"We have to stop thinking about restoring the Bay to what it was and protecting it the way it was," he said. "Instead, we need to plan and design the Bay for what it will be in the future. It will have different water elevations, different chemistry, different temperatures, different species, and different salinity levels."
Mr. Travis' roving sermon is falling on receptive ears, certainly in San Mateo County.
"This is staggering in terms of what can and will happen if we don't take steps,' said Adrienne Tissier, president of the Board of Supervisors.
It turns out that the county and many of its cities are taking steps. They are calculating their carbon footprint and taking steps to reduce it.
Supervisor Tissier listed some of her priorities to reduce emissions: electrifying Caltrain; concentrating development near transit; encouraging businesses to recycle and reduce waste; promoting energy-efficient buildings.
"The best way to avoid rising sea levels is to reduce emissions as swiftly as possible," she said.
Menlo Park is looking at protecting Bayfront development — businesses such as Tyco and Bohannon — from rising sea level. "That's really, really valuable industrial land," said Councilwoman Kelly Fergusson. "We call it the breadbasket of Menlo Park. That's where our sales tax base is."
Ms Fergusson also worries about increasing intensity of storms tied to flooding of San Francisquito Creek. "We have to deal with that now. The effect of sea level rise is a few years off," she said.
Two other agencies are involved in protecting Menlo Park and East Palo Alto from rising sea level and storm surges. The Joint Powers Authority (JPA) for San Francisquito Creek is working with the U.S. Army Corps of Engineers on flood control in the creek and levees around the Bayfront. "The creek project is expanding to include tidal flooding," said Cynthia D'Agosta, executive director of the JPA.
The Corps of Engineers, which will be key to any levee construction, is also adapting to the new threats of sea level rise and extreme storms. It is studying shoreline levees in connection with the massive federal project to restore salt ponds around the Bay to tidal marsh and managed wetlands.

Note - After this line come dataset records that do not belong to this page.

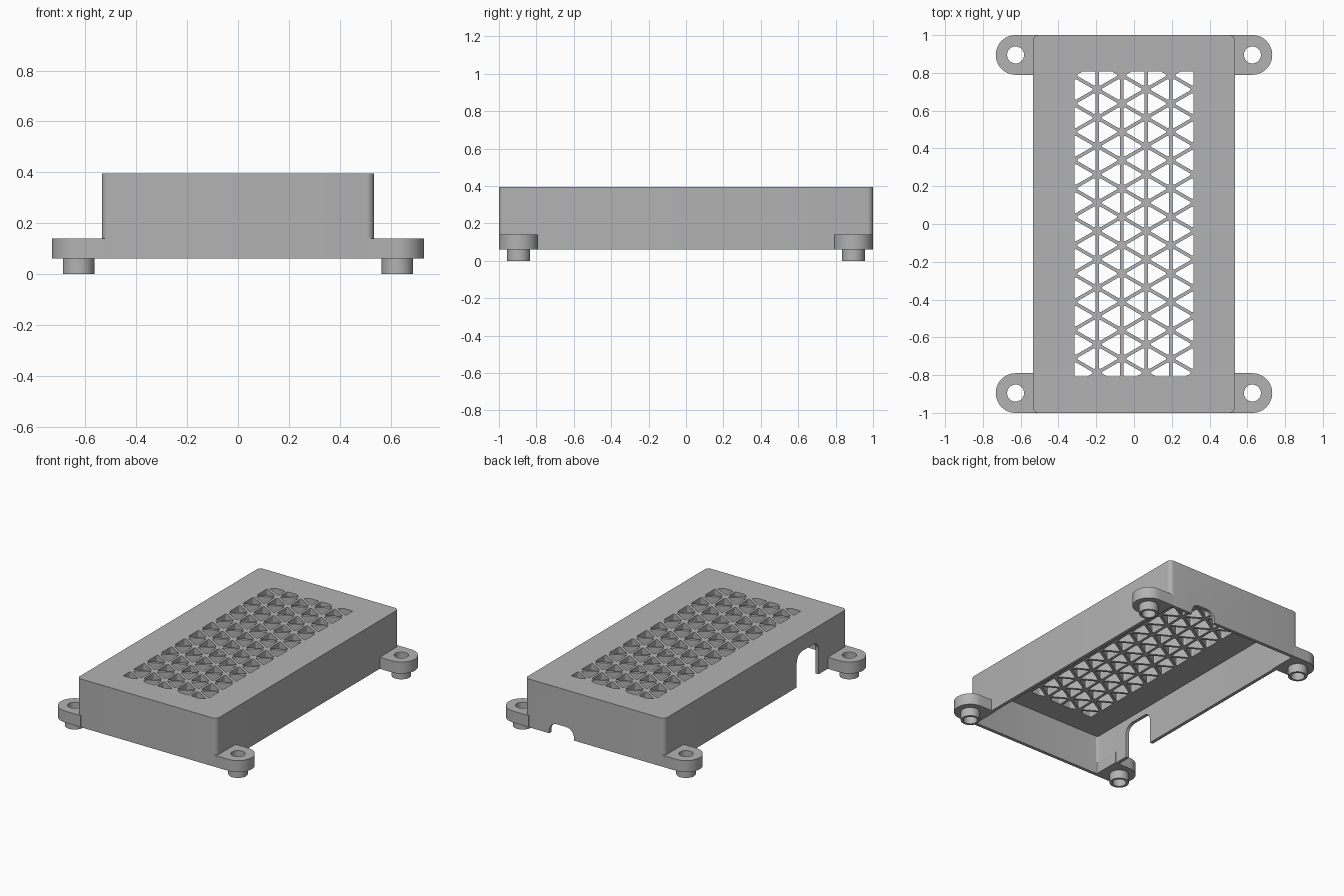
import bpy, bmesh, math
from mathutils import Vector, Matrix

if "Cube" in bpy.data.objects:
    bpy.data.objects.remove(bpy.data.objects["Cube"], do_unlink=True)

grey = bpy.data.materials.new("mid_grey")
grey.use_nodes = True
grey.diffuse_color = (0.45, 0.45, 0.45, 1)
grey.node_tree.nodes["Principled BSDF"].inputs["Base Color"].default_value = grey.diffuse_color

BASE, TOP = 0.06, 0.395      # housing rim and roof heights
HX, HY = 0.535, 1.0          # housing half sizes
WALL, ROOF = 0.023, 0.06
SIDE, RIB = 0.15, 0.018      # grille triangle side and rib width
GRILLE_Y = 0.808


def fillet(points, radius, steps=6):
    """Round every corner of a convex polygon with a true arc."""
    pts = [Vector(p) for p in points]
    out = []
    for i, p in enumerate(pts):
        a, b = pts[i - 1] - p, pts[(i + 1) % len(pts)] - p
        half = a.angle(b) / 2
        d = min(radius / math.tan(half), 0.45 * a.length, 0.45 * b.length)
        start, end, w = p + a.normalized() * d, p + b.normalized() * d, math.sin(half)
        for k in range(steps + 1):
            t = k / steps
            c0, c1, c2 = (1 - t) ** 2, 2 * t * (1 - t) * w, t * t
            out.append((start * c0 + p * c1 + end * c2) / (c0 + c1 + c2))
    return out


def rect(x0, x1, y0, y1):
    return [(x0, y0), (x1, y0), (x1, y1), (x0, y1)]


def disc(cx, cy, r, start=0, sweep=360, n=40):
    count = n if sweep == 360 else n + 1
    angles = [math.radians(start + sweep * i / n) for i in range(count)]
    return [(cx + r * math.cos(a), cy + r * math.sin(a)) for a in angles]


def prism(name, outlines, z0, z1, matrix=None):
    """Extrude one or more flat outlines into closed solids."""
    bm = bmesh.new()
    for outline in outlines:
        low = [bm.verts.new((p[0], p[1], z0)) for p in outline]
        high = [bm.verts.new((p[0], p[1], z1)) for p in outline]
        bm.faces.new(low[::-1])
        bm.faces.new(high)
        for i in range(len(low)):
            j = (i + 1) % len(low)
            bm.faces.new((low[i], low[j], high[j], high[i]))
    if matrix:
        bm.transform(matrix)
    bmesh.ops.recalc_face_normals(bm, faces=bm.faces)
    mesh = bpy.data.meshes.new(name)
    bm.to_mesh(mesh)
    bm.free()
    obj = bpy.data.objects.new(name, mesh)
    bpy.context.collection.objects.link(obj)
    return obj


def cut(obj, cutter):
    """Subtract a cutter, bake the result and drop the cutter."""
    cutter.hide_render = True
    mod = obj.modifiers.new("cut", 'BOOLEAN')
    mod.operation, mod.solver, mod.object = 'DIFFERENCE', 'EXACT', cutter
    graph = bpy.context.evaluated_depsgraph_get()
    mesh = bpy.data.meshes.new_from_object(obj.evaluated_get(graph))
    obj.modifiers.clear()
    obj.data = mesh
    bpy.data.objects.remove(cutter, do_unlink=True)


def finish(obj):
    obj.data.materials.clear()
    obj.data.materials.append(grey)
    for f in obj.data.polygons:
        f.use_smooth = True
    obj.data.set_sharp_from_angle(angle=math.radians(32))


def clip(points, limit, sign):
    """Keep the part of a polygon with sign * y below the limit."""
    out = []
    for i, p in enumerate(points):
        q = points[(i + 1) % len(points)]
        dp, dq = limit - sign * p.y, limit - sign * q.y
        if dp >= 0:
            out.append(p)
        if dp * dq < 0:
            out.append(p.lerp(q, dp / (dp - dq)))
    return out


def area(pts):
    return abs(sum(p.cross(pts[(i + 1) % len(pts)]) for i, p in enumerate(pts))) / 2


def grille_holes():
    """Rounded triangular openings on an equilateral lattice."""
    step = SIDE * math.sqrt(3) / 2
    shrink = 1 - (RIB / 2) / (SIDE * math.sqrt(3) / 6)
    holes = []
    for col in range(5):
        x0 = (col - 2.5) * step
        x1 = x0 + step
        phase = SIDE / 4 if col % 2 == 0 else -SIDE / 4
        for row in range(-7, 8):
            y = phase + row * SIDE
            for tri in ([(x0, y), (x1, y + SIDE / 2), (x0, y + SIDE)],
                        [(x1, y - SIDE / 2), (x1, y + SIDE / 2), (x0, y)]):
                pts = [Vector(p) for p in tri]
                mid = sum(pts, Vector((0, 0))) / 3
                pts = [mid + (p - mid) * shrink for p in pts]
                for sign in (1, -1):
                    pts = clip(pts, GRILLE_Y, sign)
                if len(pts) > 2 and area(pts) > 0.0006:
                    holes.append(fillet(pts, 0.007))
    return holes


# Housing shell, open underneath
housing = prism("housing", [fillet(rect(-HX, HX, -HY, HY), 0.03)], BASE, TOP)
ix, iy = HX - WALL, HY - WALL
cut(housing, prism("cavity", [fillet(rect(-ix, ix, -iy, iy), 0.015)], 0, TOP - ROOF))

# Triangular vent grille in the roof
cut(housing, prism("vent_holes", grille_holes(), TOP - 0.1, TOP + 0.1))

# Tall cable notch in one side wall, low one in the back wall
yz = Matrix(((0, 0, 1, 0), (1, 0, 0, 0), (0, 1, 0, 0), (0, 0, 0, 1)))
xz = Matrix(((1, 0, 0, 0), (0, 0, 1, 0), (0, 1, 0, 0), (0, 0, 0, 1)))
cut(housing, prism("side_notch", [fillet(rect(-0.69, -0.45, -0.1, 0.29), 0.06)],
                   -HX - 0.1, -HX + 0.1, yz))
cut(housing, prism("back_notch", [fillet(rect(0.16, 0.35, -0.1, 0.138), 0.06)],
                   HY - 0.1, HY + 0.1, xz))
finish(housing)

# Four screw lugs, each with a hollow boss underneath
LX, LY, LR = 0.627, 0.895, 0.105
lug_shape = disc(LX, LY, LR, -90, 180, 24) + [(HX - 0.028, LY + LR), (HX - 0.028, LY - LR)]
for sx, side in ((1, "left"), (-1, "right")):
    for sy, end in ((1, "back"), (-1, "front")):
        flip = Matrix.Diagonal((sx, sy, 1, 1))
        for part, shape, z0, z1 in (("lug", lug_shape, BASE, 0.14),
                                    ("boss", disc(LX, LY, 0.062), 0, BASE)):
            obj = prism(f"{end}_{side}_{part}", [shape], z0, z1, flip)
            cut(obj, prism("screw_hole", [disc(LX, LY, 0.045)], -0.1, 0.3, flip))
            finish(obj)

"We have a niche role to make sure that perimeter levees don't allow Silicon Valley to be flooded," said Tom Kendall, chief of the Planning Branch for the San Francisco District.
Mr. Travis remains an optimist even though major obstacles — government organization, laws, and cost — make a tough job tougher.
"The Bay Area is the only place more balkanized than the Balkans," Mr. Travis said. He referred to the nine counties and 110 cities that make up the Bay Area. "Twenty-six cities front on San Francisco Bay," he said.
Another obstacle lies in the powers of different agencies. Control over land use lies with cities; none of the regional agencies has the authority to block a subdivision. "We can't even say, 'You're a damn fool, but at least you have to build a sea wall to protect it,'" Mr. Travis said.
"The cost is going to be enormous. But we need to do it," he said. "The cost of dealing with climate change is far less than waiting and dealing with its ramifications later."
He said he believes the Bay Area has the wealth and talent and courage to deal with these problems.
"We need leadership to keep the Bay from reclaiming what was taken from it," Mr. Travis said. "We can provide leadership to meet this challenge around the world."
More information on climate change can be found at the following Web sites:
• http://www.bcdc,ca,gov ; click on climate change